An outliner done right



Turns out there's actually a desktop outliner out there that's worth a damn, and I mean one mere mortals can use for a change. It's called TreeLine, and it does a lot of things right.

For one thing, TreeLine saves its data into honest files, wherever you tell it to save, not in some hidden database like most competition. And those files are JSON, so if you ever find yourself unable to run the software, it's still easy to recover the data, with a text editor if nothing else.

Second, TreeLine isn't just any outliner, but a structured data editor. By default, each node only gets a one-line name field. For anything else, you have to define more. You can add any number of node types to a document, each having multiple fields, and fields have various types, with suitable input methods (such as a month view for dates). Not that you have to use the outlining features: it can work Rolodex-style just as well.

Third, import and export features are outstanding: a surprising variety of formats are supported, and handled smartly at that. CSV works especially well. Also browser bookmarks. Only HTML export is terrible, but it should be easy to write filters, using the generic XML support as an intermediary. Documents can even be printed out (e.g. to a PDF file), with flexible output formatting.

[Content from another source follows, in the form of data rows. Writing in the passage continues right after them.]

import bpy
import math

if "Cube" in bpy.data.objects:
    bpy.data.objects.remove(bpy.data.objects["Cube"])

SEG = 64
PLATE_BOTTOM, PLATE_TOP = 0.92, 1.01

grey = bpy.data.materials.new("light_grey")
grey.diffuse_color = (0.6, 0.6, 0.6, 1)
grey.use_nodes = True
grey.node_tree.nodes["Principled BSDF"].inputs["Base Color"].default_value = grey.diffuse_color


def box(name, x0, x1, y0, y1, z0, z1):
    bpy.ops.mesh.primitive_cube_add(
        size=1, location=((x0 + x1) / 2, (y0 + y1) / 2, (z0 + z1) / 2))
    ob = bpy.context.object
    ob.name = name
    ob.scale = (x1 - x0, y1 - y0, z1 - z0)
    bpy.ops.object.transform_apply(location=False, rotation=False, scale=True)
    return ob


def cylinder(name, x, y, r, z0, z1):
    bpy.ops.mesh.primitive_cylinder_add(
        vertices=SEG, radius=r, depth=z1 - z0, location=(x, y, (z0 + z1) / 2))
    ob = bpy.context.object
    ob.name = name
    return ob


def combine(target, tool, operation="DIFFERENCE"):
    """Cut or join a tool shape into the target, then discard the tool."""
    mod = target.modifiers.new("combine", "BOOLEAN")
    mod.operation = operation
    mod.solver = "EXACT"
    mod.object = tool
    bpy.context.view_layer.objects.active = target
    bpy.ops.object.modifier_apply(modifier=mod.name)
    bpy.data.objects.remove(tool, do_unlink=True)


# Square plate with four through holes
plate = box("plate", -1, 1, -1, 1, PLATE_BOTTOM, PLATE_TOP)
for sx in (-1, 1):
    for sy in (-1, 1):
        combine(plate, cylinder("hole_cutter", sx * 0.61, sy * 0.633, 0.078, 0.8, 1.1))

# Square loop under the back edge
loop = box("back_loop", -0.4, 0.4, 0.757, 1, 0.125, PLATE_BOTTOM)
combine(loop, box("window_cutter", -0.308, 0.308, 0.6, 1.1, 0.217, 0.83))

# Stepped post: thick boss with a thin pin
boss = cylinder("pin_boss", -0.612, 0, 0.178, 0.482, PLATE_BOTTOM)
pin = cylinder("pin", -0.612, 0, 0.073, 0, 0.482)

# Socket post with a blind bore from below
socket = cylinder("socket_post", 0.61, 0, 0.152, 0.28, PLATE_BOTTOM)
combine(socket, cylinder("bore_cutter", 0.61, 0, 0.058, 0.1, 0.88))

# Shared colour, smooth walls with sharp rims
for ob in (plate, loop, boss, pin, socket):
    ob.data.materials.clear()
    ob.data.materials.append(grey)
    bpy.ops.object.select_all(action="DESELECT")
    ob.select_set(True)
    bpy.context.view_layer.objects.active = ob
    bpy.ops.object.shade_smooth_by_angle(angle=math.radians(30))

Oh, there's a bit of a learning curve, except reasonable for once. TreeLine doesn't overwhelm; with it, I feel in control. TreeLine can be mastered.

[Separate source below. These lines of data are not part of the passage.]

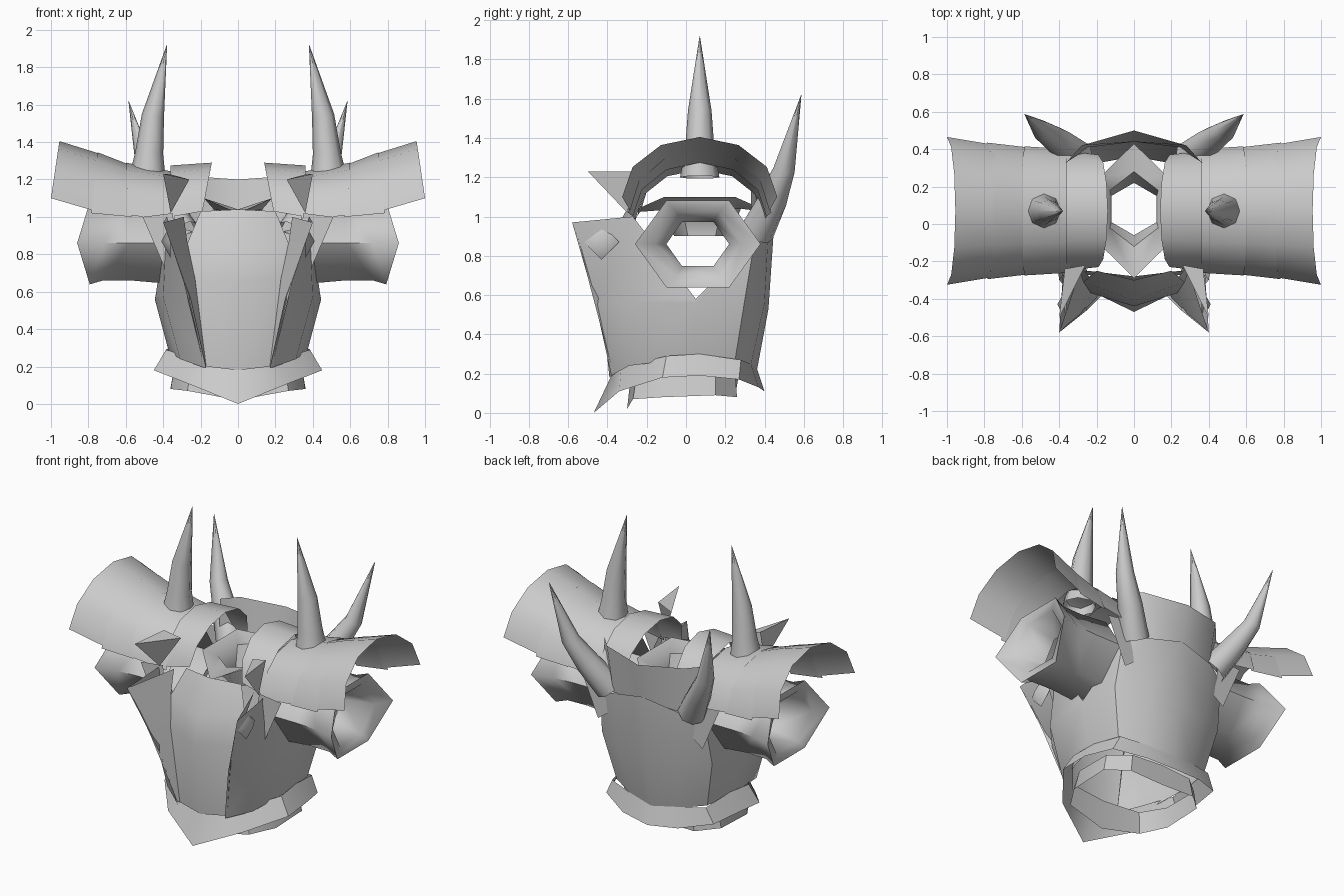
import bpy, bmesh
from math import sin, cos, pi, radians
from mathutils import Vector

cube = bpy.data.objects.get("Cube")
if cube:
    bpy.data.objects.remove(cube, do_unlink=True)

steel = bpy.data.materials.new("plain grey steel")
steel.use_nodes = True
GREY = (0.6, 0.6, 0.6, 1)
steel.diffuse_color = GREY
steel.node_tree.nodes["Principled BSDF"].inputs["Base Color"].default_value = GREY


def loft(name, rows, closed=False, angle=40):
    """Skin rows of points into a sheet or tube, mirrored left to right."""
    bm = bmesh.new()
    grid = [[bm.verts.new(p) for p in row] for row in rows]
    n = len(grid[0])
    for a, b in zip(grid, grid[1:]):
        for i in range(n if closed else n - 1):
            j = (i + 1) % n
            bm.faces.new((a[i], a[j], b[j], b[i]))
    bmesh.ops.remove_doubles(bm, verts=bm.verts, dist=0.0005)
    bmesh.ops.recalc_face_normals(bm, faces=bm.faces)
    mesh = bpy.data.meshes.new(name)
    bm.to_mesh(mesh)
    bm.free()
    mesh.materials.append(steel)
    obj = bpy.data.objects.new(name, mesh)
    bpy.context.collection.objects.link(obj)
    bpy.ops.object.select_all(action='DESELECT')
    obj.select_set(True)
    bpy.context.view_layer.objects.active = obj
    bpy.ops.object.shade_smooth_by_angle(angle=radians(angle))
    mirror = obj.modifiers.new("Mirror", 'MIRROR')
    mirror.merge_threshold = 0.002
    return obj


def horn(name, path, radii, sides=8):
    """Tapered horn whose rings follow a bent path."""
    pts = [Vector(p) for p in path]
    rows = []
    for i, (p, r) in enumerate(zip(pts, radii)):
        d = pts[min(i + 1, len(pts) - 1)] - pts[max(i - 1, 0)]
        u = d.cross(Vector((0, 1, 0))).normalized()
        v = d.cross(u).normalized()
        rows.append([p + r * (u * cos(2 * pi * k / sides) + v * sin(2 * pi * k / sides))
                     for k in range(sides)])
    return loft(name, rows, True, 70)


# Torso shell: each row runs from the flared front edge round to the spine
loft("torso_shell", [
    [(.17, -.38, .19), (.31, -.29, .24), (.37, .03, .28), (.33, .25, .27), (.17, .33, .24), (0, .36, .21)],
    [(.25, -.46, .55), (.4, -.3, .57), (.445, .05, .56), (.4, .3, .58), (.22, .4, .56), (0, .42, .53)],
    [(.4, -.58, .97), (.38, -.27, 1), (.44, .05, .58), (.38, .35, .88), (.24, .42, .92), (0, .45, .97)],
])

# Chest plate standing proud between the flared edges
loft("chest_plate", [
    [(0, -.39, .18), (.17, -.36, .2)],
    [(0, -.44, .65), (.23, -.37, .67)],
    [(0, -.41, .83), (.27, -.31, .86)],
    [(0, -.3, 1.04), (.2, -.25, 1.03)],
], angle=20)

# Recessed faces joining chest plate and flared edges
loft("chest_recess", [
    [(.17, -.36, .2), (.18, -.37, .2)],
    [(.23, -.36, .67), (.29, -.49, .65)],
    [(.27, -.31, .86), (.36, -.54, .86)],
    [(.29, -.25, 1), (.4, -.58, .97)],
], angle=20)

# Back collar leaning outward above the spine
loft("back_collar", [
    [(0, .44, .95), (.24, .41, .92), (.37, .33, .95)],
    [(0, .5, 1.2), (.28, .42, 1.22), (.36, .33, 1.22)],
])


def oval(rx, ry, cy, z, slope=0, n=6):
    """Half oval from front centre to back centre."""
    return [(rx * sin(pi * k / n), cy - ry * cos(pi * k / n), z + slope * abs(cos(pi * k / n)))
            for k in range(n + 1)]


# Neck funnel
loft("neck_funnel", [oval(.21, .36, .07, 1.18, -.16, 3),
                     oval(.15, .2, .08, 1.04, 0, 3),
                     oval(.14, .14, .08, .9, 0, 3)])

# Belt dipping to a point at the front, and the skirt under it
loft("belt", [
    [(0, -.38, .19), (.2, -.33, .23), (.385, -.1, .29), (.37, .07, .3), (.34, .28, .27), (.18, .33, .25), (0, .36, .23)],
    [(0, -.47, 0), (.27, -.34, .11), (.45, -.12, .18), (.44, .07, .19), (.39, .27, .17), (.2, .37, .13), (0, .4, .11)],
])
loft("skirt", [
    [(0, -.28, .2), (.25, -.25, .2), (.34, -.1, .2), (.34, .15, .2), (.22, .25, .2), (0, .27, .2)],
    [(0, -.3, .02), (.27, -.27, .07), (.36, -.12, .08), (.36, .15, .09), (.24, .26, .08), (0, .25, .08)],
])


def arm_ring(x, ry, rz, bulge=0):
    """Six-sided sleeve ring with a flat bottom."""
    return [(x - bulge * sin(k * pi / 3) ** 2, .06 + ry * cos(k * pi / 3), .86 + rz * sin(k * pi / 3))
            for k in range(6)]


# Sleeves: flared outer skin turning back into a narrow opening
loft("sleeve", [arm_ring(.38, .27, .25), arm_ring(.58, .27, .23), arm_ring(.72, .28, .23),
                arm_ring(.86, .32, .255, .09), arm_ring(.8, .22, .19, .03),
                arm_ring(.6, .16, .13)], True, 65)


def arch(x_top, x_low, top, low, ry, cy=.07, n=6):
    """Arched edge of a shoulder plate, front to back."""
    row = []
    for k in range(n + 1):
        a = pi * k / n
        s = sin(a)
        row.append((x_low + (x_top - x_low) * s, cy - ry * cos(a), low + (top - low) * s))
    return row


# Shoulder plates overlapping outward
for name, inner, outer in (
    ("collar_plate", (.14, .19, 1.29, 1.03, .3), (.36, .36, 1.275, 1.0, .32)),
    ("inner_shoulder_plate", (.34, .34, 1.24, .98, .33), (.6, .585, 1.29, 1.01, .345)),
    ("middle_shoulder_plate", (.57, .57, 1.275, 1.0, .34), (.75, .785, 1.345, 1.02, .365)),
    ("outer_shoulder_plate", (.73, .76, 1.335, 1.03, .355), (.955, 1.0, 1.405, 1.1, .395)),
):
    loft(name, [arch(*inner), arch(*outer)])

# Hanging flaps below the shoulder plates, front and back
for name, y in (("front_flap", -.28), ("back_flap", .37)):
    loft(name, [[(.35, y, 1.02), (.51, y, 1.0)], [(.31, y, .75), (.38, y, .7)]])

# Tall shoulder horns and swept back horns
horn("shoulder_horn", [(.485, .07, 1.2), (.475, .07, 1.34), (.455, .07, 1.54), (.38, .07, 1.92)],
     (.1, .075, .06, .001))
horn("back_horn", [(.3, .36, .92), (.4, .44, 1.08), (.49, .5, 1.24), (.585, .587, 1.62)],
     (.09, .075, .055, .001))

# Forward shoulder spikes
tip = (.4, -.5, 1.23)
loft("forward_spike", [[(.26, -.22, 1.2), (.37, -.24, 1.23), (.36, -.3, 1.02)], [tip] * 3], True, 20)

# Diamond studs on the flared chest edges
stud = [(.36, -.43 + .09 * cos(k * pi / 2), .87 + .09 * sin(k * pi / 2)) for k in range(4)]
loft("diamond_stud", [stud, [(.41, -.43, .87)] * 4], True, 60)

If you want to give it a whirl, TreeLine runs on Windows and Linux (probably BSD and Mac, too), and it's light on system resources. A keeper all in all. Enjoy, and may your data stay well organized. We need all the help we can get.


Tags: software, review